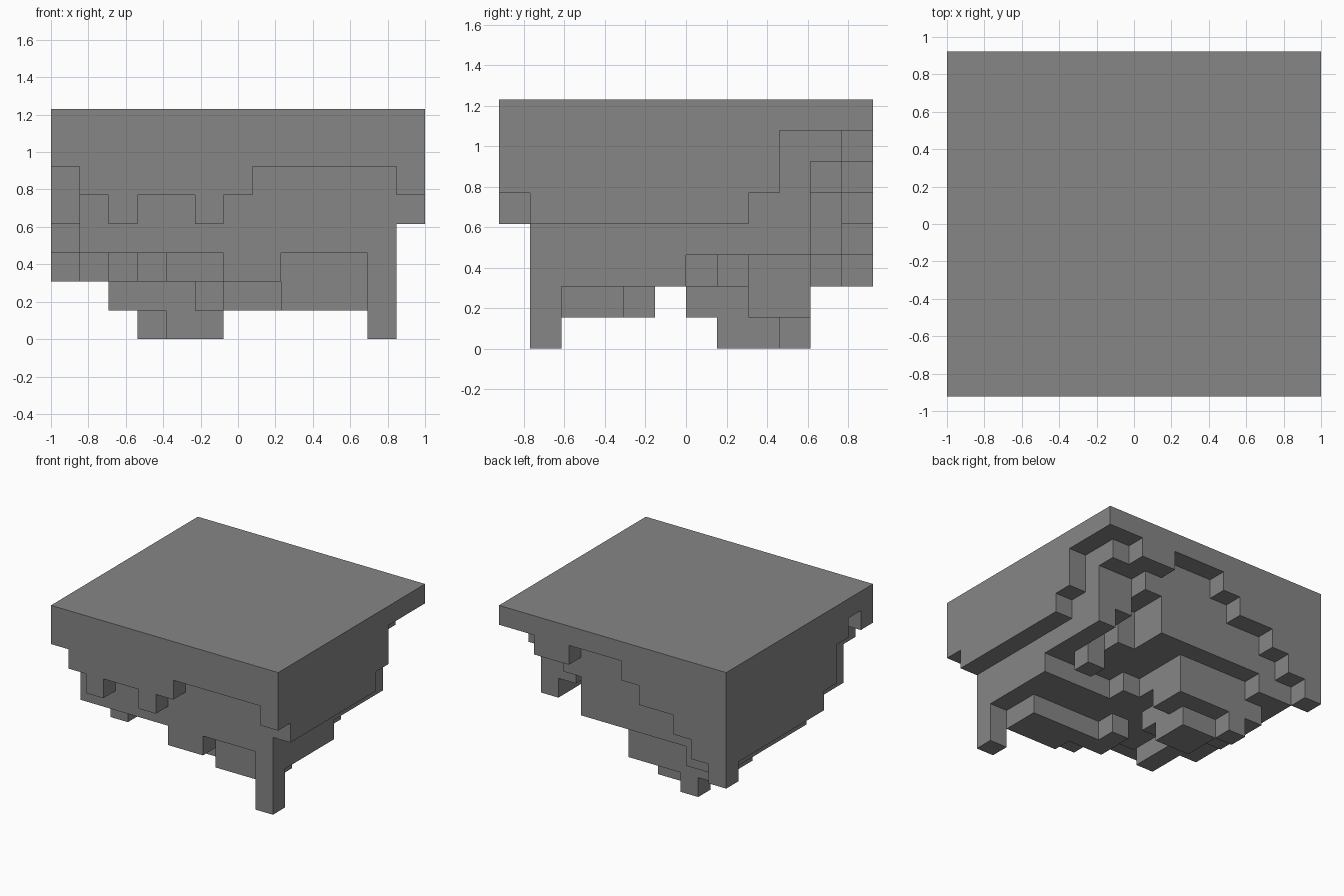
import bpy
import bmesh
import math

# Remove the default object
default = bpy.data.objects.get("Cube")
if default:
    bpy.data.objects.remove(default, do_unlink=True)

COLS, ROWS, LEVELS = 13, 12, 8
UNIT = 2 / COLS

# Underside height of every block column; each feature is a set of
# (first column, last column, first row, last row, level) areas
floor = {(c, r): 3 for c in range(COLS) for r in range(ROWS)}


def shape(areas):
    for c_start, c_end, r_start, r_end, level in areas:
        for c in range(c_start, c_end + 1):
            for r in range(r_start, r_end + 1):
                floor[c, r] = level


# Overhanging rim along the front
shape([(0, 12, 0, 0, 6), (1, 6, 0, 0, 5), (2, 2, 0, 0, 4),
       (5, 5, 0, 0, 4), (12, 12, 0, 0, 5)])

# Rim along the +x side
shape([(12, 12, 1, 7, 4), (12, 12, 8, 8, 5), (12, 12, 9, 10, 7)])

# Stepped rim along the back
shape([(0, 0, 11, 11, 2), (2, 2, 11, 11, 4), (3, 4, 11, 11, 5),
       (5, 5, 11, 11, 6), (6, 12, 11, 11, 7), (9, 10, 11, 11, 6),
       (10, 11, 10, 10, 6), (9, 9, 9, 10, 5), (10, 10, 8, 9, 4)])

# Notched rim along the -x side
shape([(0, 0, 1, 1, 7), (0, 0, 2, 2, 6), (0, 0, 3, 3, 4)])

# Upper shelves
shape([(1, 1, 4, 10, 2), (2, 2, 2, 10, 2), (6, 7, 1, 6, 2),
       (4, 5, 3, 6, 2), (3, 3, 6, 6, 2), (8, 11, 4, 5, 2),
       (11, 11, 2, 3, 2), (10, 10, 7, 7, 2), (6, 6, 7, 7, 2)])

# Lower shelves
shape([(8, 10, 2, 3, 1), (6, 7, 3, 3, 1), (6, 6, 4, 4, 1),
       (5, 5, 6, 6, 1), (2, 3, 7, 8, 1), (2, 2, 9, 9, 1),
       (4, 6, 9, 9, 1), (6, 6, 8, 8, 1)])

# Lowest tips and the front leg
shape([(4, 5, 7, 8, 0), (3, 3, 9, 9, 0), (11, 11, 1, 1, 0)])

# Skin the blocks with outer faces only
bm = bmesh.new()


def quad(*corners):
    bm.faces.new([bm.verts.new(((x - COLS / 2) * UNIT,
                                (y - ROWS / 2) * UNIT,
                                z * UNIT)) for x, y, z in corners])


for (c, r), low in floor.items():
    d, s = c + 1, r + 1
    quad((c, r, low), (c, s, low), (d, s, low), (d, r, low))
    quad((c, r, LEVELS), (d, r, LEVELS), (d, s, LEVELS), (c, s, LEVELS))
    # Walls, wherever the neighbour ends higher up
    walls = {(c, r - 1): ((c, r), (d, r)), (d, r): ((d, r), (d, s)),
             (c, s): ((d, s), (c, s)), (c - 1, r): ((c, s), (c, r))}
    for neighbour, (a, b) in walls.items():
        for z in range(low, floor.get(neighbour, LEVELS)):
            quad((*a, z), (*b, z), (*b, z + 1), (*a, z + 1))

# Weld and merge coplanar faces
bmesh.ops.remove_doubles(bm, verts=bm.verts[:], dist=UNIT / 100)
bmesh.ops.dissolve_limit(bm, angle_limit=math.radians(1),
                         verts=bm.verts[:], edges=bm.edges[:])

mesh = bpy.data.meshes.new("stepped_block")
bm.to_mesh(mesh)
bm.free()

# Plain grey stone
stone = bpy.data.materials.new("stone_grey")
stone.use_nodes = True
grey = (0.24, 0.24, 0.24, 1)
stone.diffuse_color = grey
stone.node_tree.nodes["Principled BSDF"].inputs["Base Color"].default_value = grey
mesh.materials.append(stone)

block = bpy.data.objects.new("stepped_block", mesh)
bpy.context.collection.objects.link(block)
____
- _Exercise directions_: Only these lines belong in the answer: the first line of the listing above through the line holding "c in range(COLS)", printed exactly and without pictures.

- _Solution to the exercise_:
import bpy
import bmesh
import math

# Remove the default object
default = bpy.data.objects.get("Cube")
if default:
    bpy.data.objects.remove(default, do_unlink=True)

COLS, ROWS, LEVELS = 13, 12, 8
UNIT = 2 / COLS

# Underside height of every block column; each feature is a set of
# (first column, last column, first row, last row, level) areas
floor = {(c, r): 3 for c in range(COLS) for r in range(ROWS)}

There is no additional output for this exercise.